During an interview, Ms. Shamdasani, UN’s spokesperson, further added that the government is legally obligated to prevent discrimination and should not withhold fundamental rights from certain people simply because the majority disapproves.
Other critics such as Adrian Jjuuko, the executive director of American Jewish World Service, stated that Uganda’s current trend of enacting unconstitutional laws is worrying.
Towards the end of last year, the parliament adopted a similarly contentious bill that could potentially curb media freedom, according to reports.
As a result of the latest debate in parliament, media houses in Uganda are said to be on high alert over the impending law set to curb the broadcasting and publishing of content deemed pornographic.
The bill, which awaits Presidential assent, has sparked outrage among local human rights groups who claim it limits media freedom.
The impending law could see editors face a seven-year jail term for contravention.
According to reports, media houses in Uganda are set to be closed and editors prosecuted once the President assents to the bill. Simon Lokodo-the Minister for Ethics and Integrity further stated that tabloids such as Hello, The Kampala Sun, and The Red Pepper would feel the impact of the bill following presidential assent.
Lokodo stated during an interview that the government would implement the law without compromise, adding that editors would face imprisonment if they failed to modify their content in line with the impending Anti-Pornography Bill.
Nevertheless, the Minister maintained that the new law did not target media houses. Instead, he said the law targets parties that engage in explicit sexual acts with the intention of causing moral corruption. Furthermore, any ISP or internet service provider that does not control pornographic content could equally face conviction.
Once Yoweri Museveni signs the bill, the government is expected to form committees that will monitor the varied media outlets in Uganda, reports indicate. On this note, critics and observers question how the government would scrutinize online media since parties that reside outside Uganda run and host various local websites.
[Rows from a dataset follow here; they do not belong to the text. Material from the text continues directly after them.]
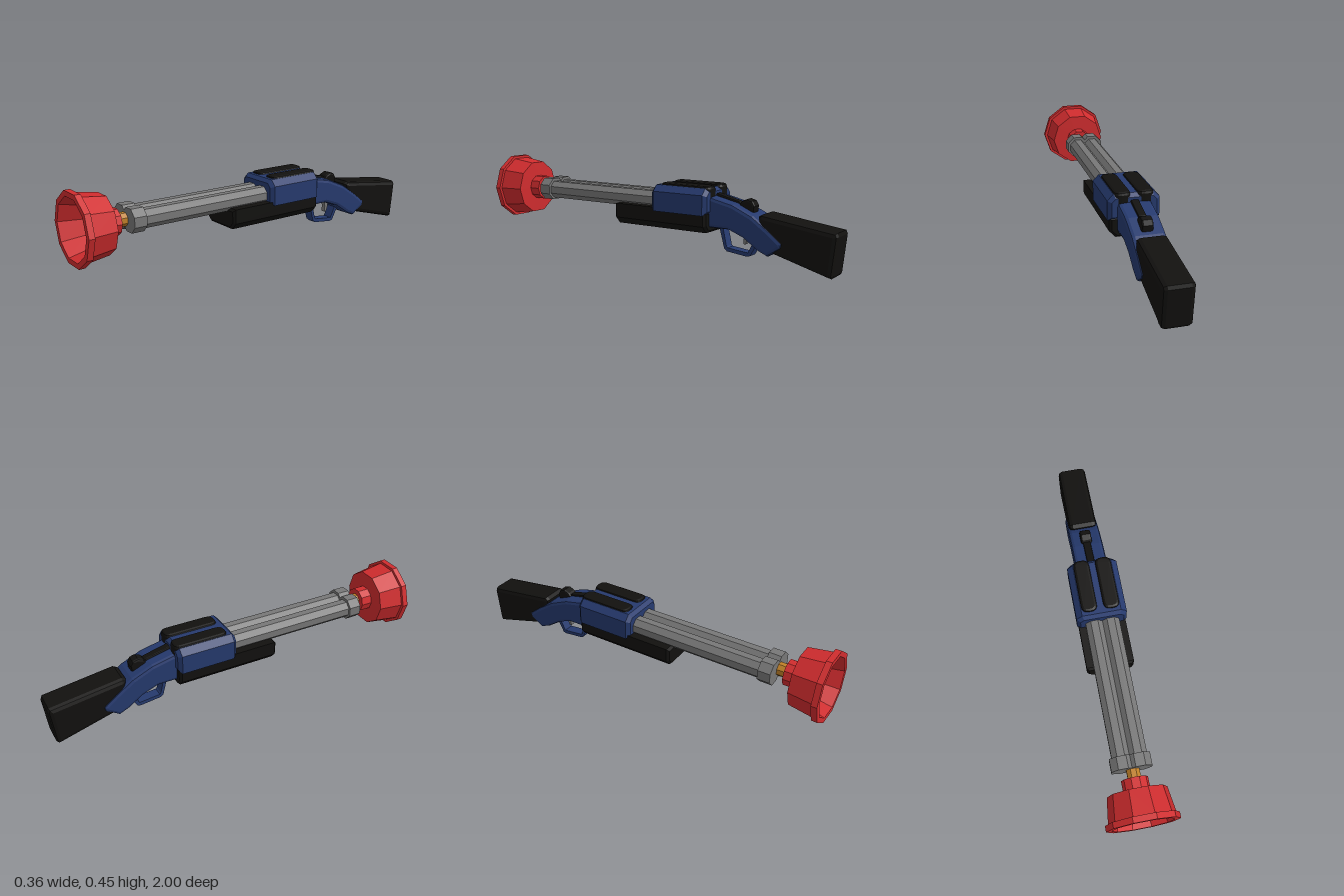
import * as THREE from 'three';

const COLORS = { black: 0x12110f, blue: 0x263a6e, grey: 0x777777, red: 0xd02c2e, brass: 0xc08028 };
const CX = -0.004; // the gun body sits a hair off centre

const materials = {};
for (const [key, color] of Object.entries(COLORS)) {
  materials[key] = new THREE.MeshStandardMaterial({ color, flatShading: true });
}

function mesh(name, geometry, color) {
  const m = new THREE.Mesh(geometry, materials[color]);
  m.name = name;
  return m;
}

const toShape = (pts) => new THREE.Shape(pts.map(([a, b]) => new THREE.Vector2(a, b)));

// Extrusion of total length `depth` centred on 0, with edges rounded inward
function extrude(shape, depth, bevel, segments = 2) {
  const g = new THREE.ExtrudeGeometry(shape, {
    depth: depth - 2 * bevel, bevelEnabled: bevel > 0, bevelThickness: bevel,
    bevelSize: bevel, bevelOffset: -bevel, bevelSegments: segments, curveSegments: 4,
  });
  return g.translate(0, 0, -(depth - 2 * bevel) / 2);
}

// Side profile given as [distance towards the back, height], extruded across x
function sideProfile(shape, width, bevel) {
  return extrude(shape, width, bevel).rotateY(Math.PI / 2).translate(CX, 0, 0);
}

// Cross-section given as [x, y], extruded from z0 to z1
function crossSection(pts, z0, z1, bevel) {
  return extrude(toShape(pts), z1 - z0, bevel, 1).translate(CX, 0, (z0 + z1) / 2);
}

// Octagonal rod along z with a flat on top
function octagonRod(apothem, z0, z1, x, y) {
  const r = apothem / Math.cos(Math.PI / 8);
  return new THREE.CylinderGeometry(r, r, z1 - z0, 8)
    .rotateY(Math.PI / 8).rotateX(Math.PI / 2).translate(x, y, (z0 + z1) / 2);
}

// Rectangle with rounded corners, centred on 0
function roundedRect(w, h, r) {
  const s = new THREE.Shape();
  const a = w / 2, b = h / 2;
  s.moveTo(-a + r, -b);
  s.lineTo(a - r, -b);
  s.quadraticCurveTo(a, -b, a, -b + r);
  s.lineTo(a, b - r);
  s.quadraticCurveTo(a, b, a - r, b);
  s.lineTo(-a + r, b);
  s.quadraticCurveTo(-a, b, -a, b - r);
  s.lineTo(-a, -b + r);
  s.quadraticCurveTo(-a, -b, -a + r, -b);
  return s;
}

export function createModel() {
  const group = new THREE.Group();
  group.name = 'plungerGun';

  // Ten-sided plunger cup: neck, back, wall, lip, then hollow inside
  const cup = [
    [0, 0.78], [0.066, 0.78], [0.066, 0.84], [0.147, 0.843], [0.165, 0.97],
    [0.18, 0.97], [0.18, 1], [0.153, 1], [0.121, 0.885], [0, 0.885],
  ].map(([r, h]) => new THREE.Vector2(r, h));
  group.add(mesh('plungerCup',
    new THREE.LatheGeometry(cup, 10, Math.PI / 2).rotateX(Math.PI / 2).translate(0, 0.277, 0), 'red'));
  group.add(mesh('plungerRod', octagonRod(0.032, 0.68, 0.8, 0, 0.28), 'brass'));

  // Twin barrels with muzzle collars
  for (const side of [-1, 1]) {
    const label = side > 0 ? 'left' : 'right';
    const x = CX + side * 0.042;
    group.add(mesh(label + 'Barrel', octagonRod(0.045, -0.1, 0.725, x, 0.28), 'grey'));
    group.add(mesh(label + 'MuzzleCollar', octagonRod(0.058, 0.67, 0.735, x, 0.282), 'grey'));

    // Rounded cover strip on top of the receiver
    const strip = extrude(roundedRect(0.085, 0.29, 0.036), 0.11, 0.014)
      .rotateX(-Math.PI / 2).translate(CX + side * 0.057, 0.321, -0.213);
    group.add(mesh(label + 'ReceiverCover', strip, 'black'));
  }

  // Receiver with chamfered top edges
  group.add(mesh('receiver', crossSection([
    [-0.13, 0.235], [0.13, 0.235], [0.13, 0.335], [0.1, 0.366], [-0.1, 0.366], [-0.13, 0.335],
  ], -0.355, -0.035, 0.018), 'blue'));

  // Fore-end below the barrels
  group.add(mesh('foreEnd', crossSection([
    [-0.09, 0.146], [0.09, 0.146], [0.122, 0.18], [0.122, 0.253], [-0.122, 0.253], [-0.122, 0.18],
  ], -0.35, 0.198, 0.012), 'black'));

  // Curved grip
  const grip = new THREE.Shape();
  grip.moveTo(0.3, 0.173);
  grip.lineTo(0.45, 0.173);
  grip.lineTo(0.53, 0.142);
  grip.lineTo(0.61, 0.088);
  grip.lineTo(0.66, 0.066);
  grip.lineTo(0.73, 0.112);
  grip.lineTo(0.737, 0.137);
  grip.lineTo(0.67, 0.19);
  grip.lineTo(0.58, 0.252);
  grip.lineTo(0.475, 0.298);
  grip.lineTo(0.34, 0.328);
  grip.lineTo(0.3, 0.328);
  group.add(mesh('grip', sideProfile(grip, 0.168, 0.018), 'blue'));

  // Shoulder stock
  const stock = toShape([
    [0.64, 0.092], [0.955, 0.004], [0.972, 0.0], [0.98, 0.012],
    [1.0, 0.195], [0.993, 0.212], [0.625, 0.262], [0.605, 0.25],
  ]);
  group.add(mesh('stock', sideProfile(stock, 0.15, 0.022), 'black'));

  // Hammer: low bar on the grip and a raised thumb knob
  const bar = toShape([[0.32, 0.27], [0.5, 0.24], [0.52, 0.285], [0.48, 0.306], [0.36, 0.336], [0.32, 0.336]]);
  group.add(mesh('hammerBar', sideProfile(bar, 0.04, 0.006), 'black'));
  const knob = toShape([
    [0.49, 0.24], [0.56, 0.24], [0.566, 0.29], [0.553, 0.314], [0.525, 0.322], [0.497, 0.31], [0.485, 0.295],
  ]);
  group.add(mesh('hammerKnob', sideProfile(knob, 0.058, 0.01), 'black'));

  // Trigger guard: outer outline followed back along the inner one
  const guard = toShape([
    [0.375, 0.18], [0.405, 0.068], [0.42, 0.055], [0.53, 0.042], [0.548, 0.047], [0.585, 0.115],
    [0.565, 0.12], [0.535, 0.061], [0.425, 0.073], [0.418, 0.08], [0.395, 0.18],
  ]);
  group.add(mesh('triggerGuard', sideProfile(guard, 0.054, 0), 'blue'));

  // Curved trigger
  const trigger = toShape([
    [0.495, 0.17], [0.505, 0.13], [0.502, 0.098], [0.515, 0.098], [0.526, 0.13], [0.525, 0.17],
  ]);
  group.add(mesh('trigger', sideProfile(trigger, 0.024, 0), 'grey'));

  return group;
}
This recent bill highlights Uganda’s trend in enacting prohibitory laws, according to observers. On September 12th last year, it enacted The Public Order Management Act, which critics said would cause increasing and unjust limitations on freedom of expression.
Critics and other parties assert that the Act has flaws and necessitates substantial reforms to safeguard the freedom of expression. According to critics, some of the Act’s shortcomings include the failure to provide for the protection and facilitation of concurrent and counter-demonstrations.
As the country awaits the President’s response to the impending Anti-Pornography Bill, activists and various critics maintain their strong condemnation against the ongoing trend in Uganda. Meanwhile critics and observers alike also remain apprehensive of Uganda’s future regarding human rights.
Photo-Simon Lokodo-Uganda’s Minister for Ethics and Integrity